“I choose not to kill him simply because I do not want to cause an innocent needless suffering. Isaac is another human being like me, and has the ability to feel pain. I do not want him to experience pain that I would not want to endure myself. How can I end a life when I value my own so highly?”
God did not reply, so Abraham continued: “Human sacrifice is an act that is destructive to society. If I do this act, I will be contributing to the destruction of my family and community.”
“But Abraham,” said God “I will punish you if you do not obey, and reward you if you do.”
Abraham said “if I act simply out of a fear of punishment or reward, then I am morally shallow. Is it not better to do something because I believe it to be right, not because I expect reward or fear punishment?”
There was silence, and Abraham braced for death.

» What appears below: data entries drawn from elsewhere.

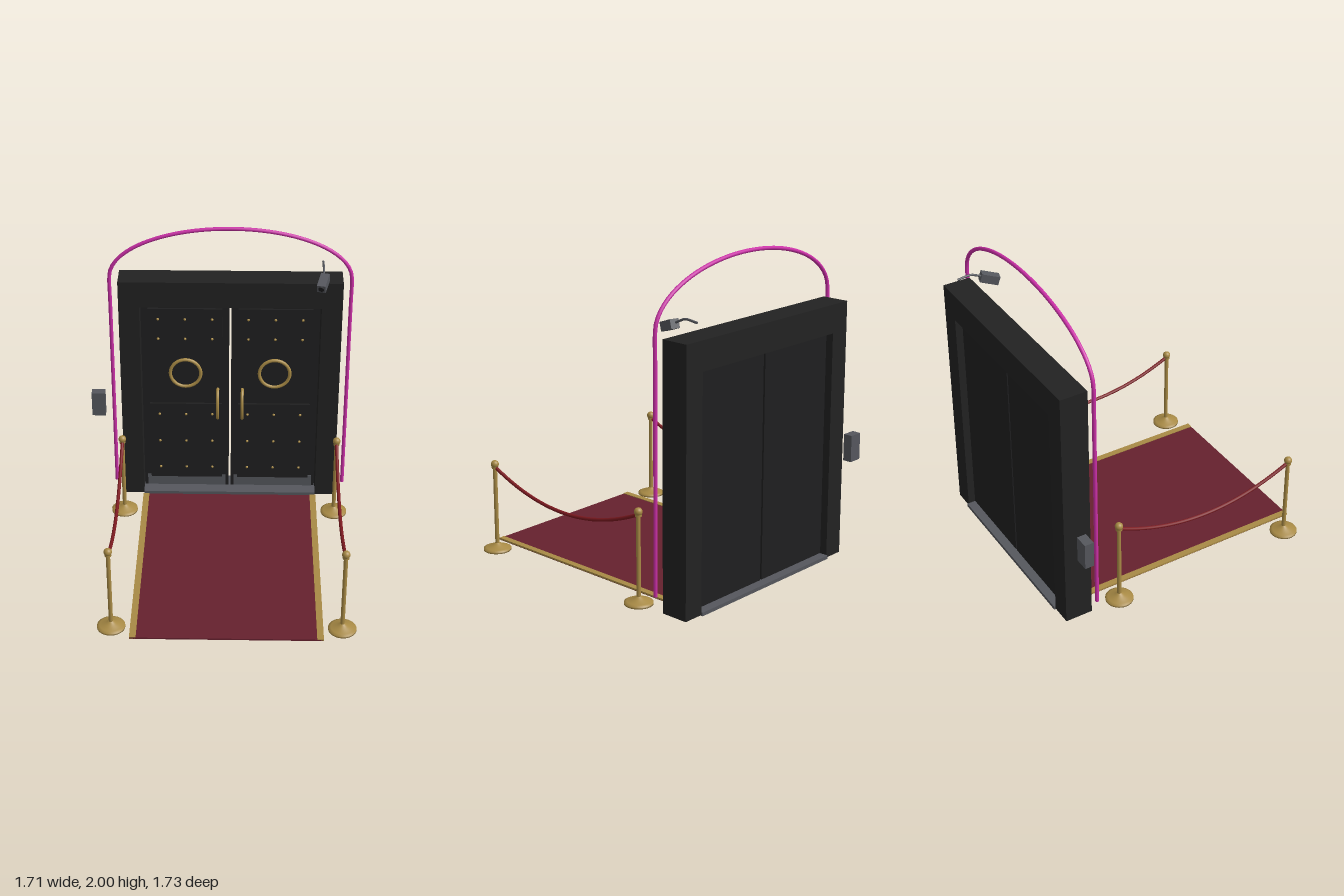
import * as THREE from 'three';

const mat = (name, color, side = THREE.FrontSide) => {
  const m = new THREE.MeshStandardMaterial({ color, side });
  m.name = name;
  return m;
};

export function createModel() {
  const root = new THREE.Group();
  root.name = 'clubEntrance';
  const black = mat('frame black', 0x222222);
  const doorBlack = mat('door black', 0x1f1f20);
  const gold = mat('brass', 0xa88a45);
  const steel = mat('grey steel', 0x55575d);
  const red = mat('carpet red', 0x66212e);
  const ropeRed = mat('rope red', 0x7d1a20);
  const pink = mat('neon pink', 0xcc30a8);

  const XC = 0.065; // centre line of the doorway

  const add = (parent, name, geo, m, x = 0, y = 0, z = 0) => {
    const mesh = new THREE.Mesh(geo, m);
    mesh.name = name;
    mesh.position.set(x, y, z);
    parent.add(mesh);
    return mesh;
  };
  // Box given by its limits
  const box = (parent, name, m, x0, x1, y0, y1, z0, z1) =>
    add(parent, name, new THREE.BoxGeometry(x1 - x0, y1 - y0, z1 - z0), m,
      (x0 + x1) / 2, (y0 + y1) / 2, (z0 + z1) / 2);
  const V = (x, y, z) => new THREE.Vector3(x, y, z);
  // Round bar along a curve, with closed ends
  const bar = (parent, name, curve, r, m, seg = 32, sides = 12) => {
    const g = new THREE.Group();
    g.name = name;
    add(g, name + 'Tube', new THREE.TubeGeometry(curve, seg, r, sides), m);
    for (const t of [0, 1]) {
      const cap = add(g, name + 'Cap', new THREE.CircleGeometry(r, sides), m);
      const p = curve.getPointAt(t), d = curve.getTangentAt(t);
      cap.position.copy(p);
      cap.lookAt(p.clone().addScaledVector(d, t ? 1 : -1));
    }
    parent.add(g);
    return g;
  };

  // Door frame: an upside-down U
  const u = new THREE.Shape([
    [-0.713, 0.005], [-0.581, 0.005], [-0.581, 1.432], [0.581, 1.432],
    [0.581, 0.005], [0.713, 0.005], [0.713, 1.608], [-0.713, 1.608],
  ].map(([x, y]) => new THREE.Vector2(x, y)));
  add(root, 'doorFrame', new THREE.ExtrudeGeometry(u, { depth: 0.175, bevelEnabled: false }),
    black, XC, 0, -0.855);
  box(root, 'threshold', steel, XC - 0.581, XC + 0.581, 0, 0.022, -0.865, -0.67);

  // Two mirrored door leaves
  const doorFront = -0.755;
  for (const s of [-1, 1]) {
    const leaf = new THREE.Group();
    leaf.name = s < 0 ? 'rightDoor' : 'leftDoor';
    leaf.position.set(XC + s * 0.292, 0, doorFront);
    root.add(leaf);
    box(leaf, 'doorLeaf', doorBlack, -0.285, 0.285, 0.025, 1.426, -0.055, 0);
    box(leaf, 'kickPlate', steel, -0.265, 0.265, 0.028, 0.108, 0, 0.006);

    // Raised panels with rows of studs
    const panels = [
      [1.098, 1.39, [1.172, 1.315]],
      [0.098, 0.68, [0.18, 0.39, 0.6]],
    ];
    for (const [y0, y1, rows] of panels) {
      box(leaf, 'raisedPanel', doorBlack, -0.24, 0.24, y0, y1, 0, 0.015);
      for (const y of rows) {
        for (const x of [-0.175, 0, 0.175]) {
          add(leaf, 'stud', new THREE.SphereGeometry(0.009, 10, 8), gold, x, y, 0.015);
        }
      }
    }

    // Porthole ring and its dark pane
    add(leaf, 'portholeRing', new THREE.TorusGeometry(0.1, 0.011, 12, 40), gold, 0, 0.912, 0.008);
    const pane = add(leaf, 'portholePane', new THREE.CylinderGeometry(0.095, 0.095, 0.006, 36),
      doorBlack, 0, 0.912, 0.003);
    pane.rotation.x = Math.PI / 2;

    // Bowed pull handle near the meeting edge
    const hx = -s * 0.211;
    const pts = [];
    for (let i = 0; i <= 8; i++) {
      const a = (i / 8) * Math.PI;
      pts.push(V(hx, 0.68 - 0.11 * Math.cos(a), 0.075 * Math.sin(a)));
    }
    bar(leaf, 'pullHandle', new THREE.CatmullRomCurve3(pts), 0.01, gold, 28, 10);
  }

  // Neon arch: straight legs with an elliptical top
  const arch = [];
  for (const y of [0.12, 0.5, 0.9, 1.3, 1.5]) arch.push(V(XC - 0.761, y, -0.67));
  for (let i = 0; i <= 20; i++) {
    const a = Math.PI * (1 - i / 20);
    arch.push(V(XC + 0.761 * Math.cos(a), 1.65 + 0.338 * Math.sin(a), -0.67));
  }
  for (const y of [1.5, 1.3, 0.9, 0.5, 0.12]) arch.push(V(XC + 0.761, y, -0.67));
  bar(root, 'neonArch', new THREE.CatmullRomCurve3(arch), 0.012, pink, 120, 12);

  // Carpet with brass edge strips
  box(root, 'carpet', red, XC - 0.583, XC + 0.583, 0.002, 0.012, -0.655, 0.86);
  for (const s of [-1, 1]) {
    const a = XC + s * 0.545, b = XC + s * 0.585;
    box(root, 'carpetEdge', gold, Math.min(a, b), Math.max(a, b), 0.005, 0.016, -0.655, 0.86);
  }

  // Rope barriers, one on each side
  const baseProfile = [
    [0, 0.002], [0.086, 0.002], [0.086, 0.014], [0.07, 0.021], [0.035, 0.032], [0.013, 0.048],
  ].map(([x, y]) => new THREE.Vector2(x, y));
  const zFront = 0.747, zBack = -0.479;
  for (const s of [-1, 1]) {
    const barrier = new THREE.Group();
    barrier.name = s < 0 ? 'rightBarrier' : 'leftBarrier';
    barrier.position.x = XC + s * 0.7;
    root.add(barrier);
    for (const z of [zFront, zBack]) {
      add(barrier, 'postBase', new THREE.LatheGeometry(baseProfile, 32), gold, 0, 0, z);
      add(barrier, 'post', new THREE.CylinderGeometry(0.013, 0.013, 0.53, 16), gold, 0, 0.285, z);
      add(barrier, 'postCollar', new THREE.CylinderGeometry(0.02, 0.02, 0.016, 16), gold, 0, 0.545, z);
      add(barrier, 'postBall', new THREE.SphereGeometry(0.025, 20, 14), gold, 0, 0.565, z);
    }
    const sag = new THREE.QuadraticBezierCurve3(
      V(0, 0.548, zFront), V(0, 0.25, (zFront + zBack) / 2), V(0, 0.548, zBack));
    bar(barrier, 'rope', sag, 0.011, ropeRed, 40, 10);
  }

  // Small wall box beside the doorway
  box(root, 'wallBox', steel, -0.856, -0.767, 0.56, 0.73, -0.835, -0.777);

  // Security camera on a bent arm
  const cam = new THREE.Group();
  cam.name = 'securityCamera';
  root.add(cam);
  const body = add(cam, 'cameraBody', new THREE.BoxGeometry(0.055, 0.055, 0.115), steel, 0.645, 1.652, -0.61);
  body.rotation.set(0.33, -0.28, 0, 'YXZ');
  const lens = add(body, 'cameraLens', new THREE.CylinderGeometry(0.018, 0.018, 0.006, 20), doorBlack, 0, 0, 0.058);
  lens.rotation.x = Math.PI / 2;
  bar(cam, 'cameraArm', new THREE.CatmullRomCurve3([
    V(0.652, 1.67, -0.65), V(0.65, 1.69, -0.69), V(0.65, 1.705, -0.73), V(0.65, 1.698, -0.815),
  ]), 0.007, steel, 20, 10);

  return root;
}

Then God spoke up: “Well done, Abraham, you have passed the test. You have learnt an important lesson: no matter what I order you to do, you are still personally responsible for your own actions. Instead of blind obedience, you thought for yourself and evaluated the consequences of what you would do. You stood up to me, and chose a course of action because you believed it to be right, not because you wanted to please me. You have reached a higher level of moral maturity, and for that I reward you, my good and faithful servant.”
Saturday, August 01, 2009
I just want to say thank you for visiting my blog, and for taking time to respond with your thoughts on what I’ve written. I always appreciate feedback.
For me, the poem was my own way of trying to describe the turning point in my life when I finally let go of faith in God. I know that, in your eyes, placing God as the clay and myself as the potter does seem like an extreme case of hubris, but in my view this is not the case. You compare me to Satan in your post, but I’m not like Satan in one important aspect. Even the Bible says that the demons believe that God exists (James 2:19), but they still rally against him. But I am not like them, simply because I don’t believe that God exists. That is the difference. For me, I don’t regard myself as being defiant in any way, simply because I no longer believe there is a anything to be defiant against.
You also quote Psalm 53:1. This verse misrepresents the position that most atheists (including me) hold. Ellie Arroway, the main character in Carl Sagan’s book, Contact, makes a distinction between being convinced that God doesn’t exist; and not being convinced that he does exist. I fall into the latter camp. I've never made the absolute claim that God doesn’t exist; rather, I’m simply unconvinced that he exists.
Thanks again for your thoughts.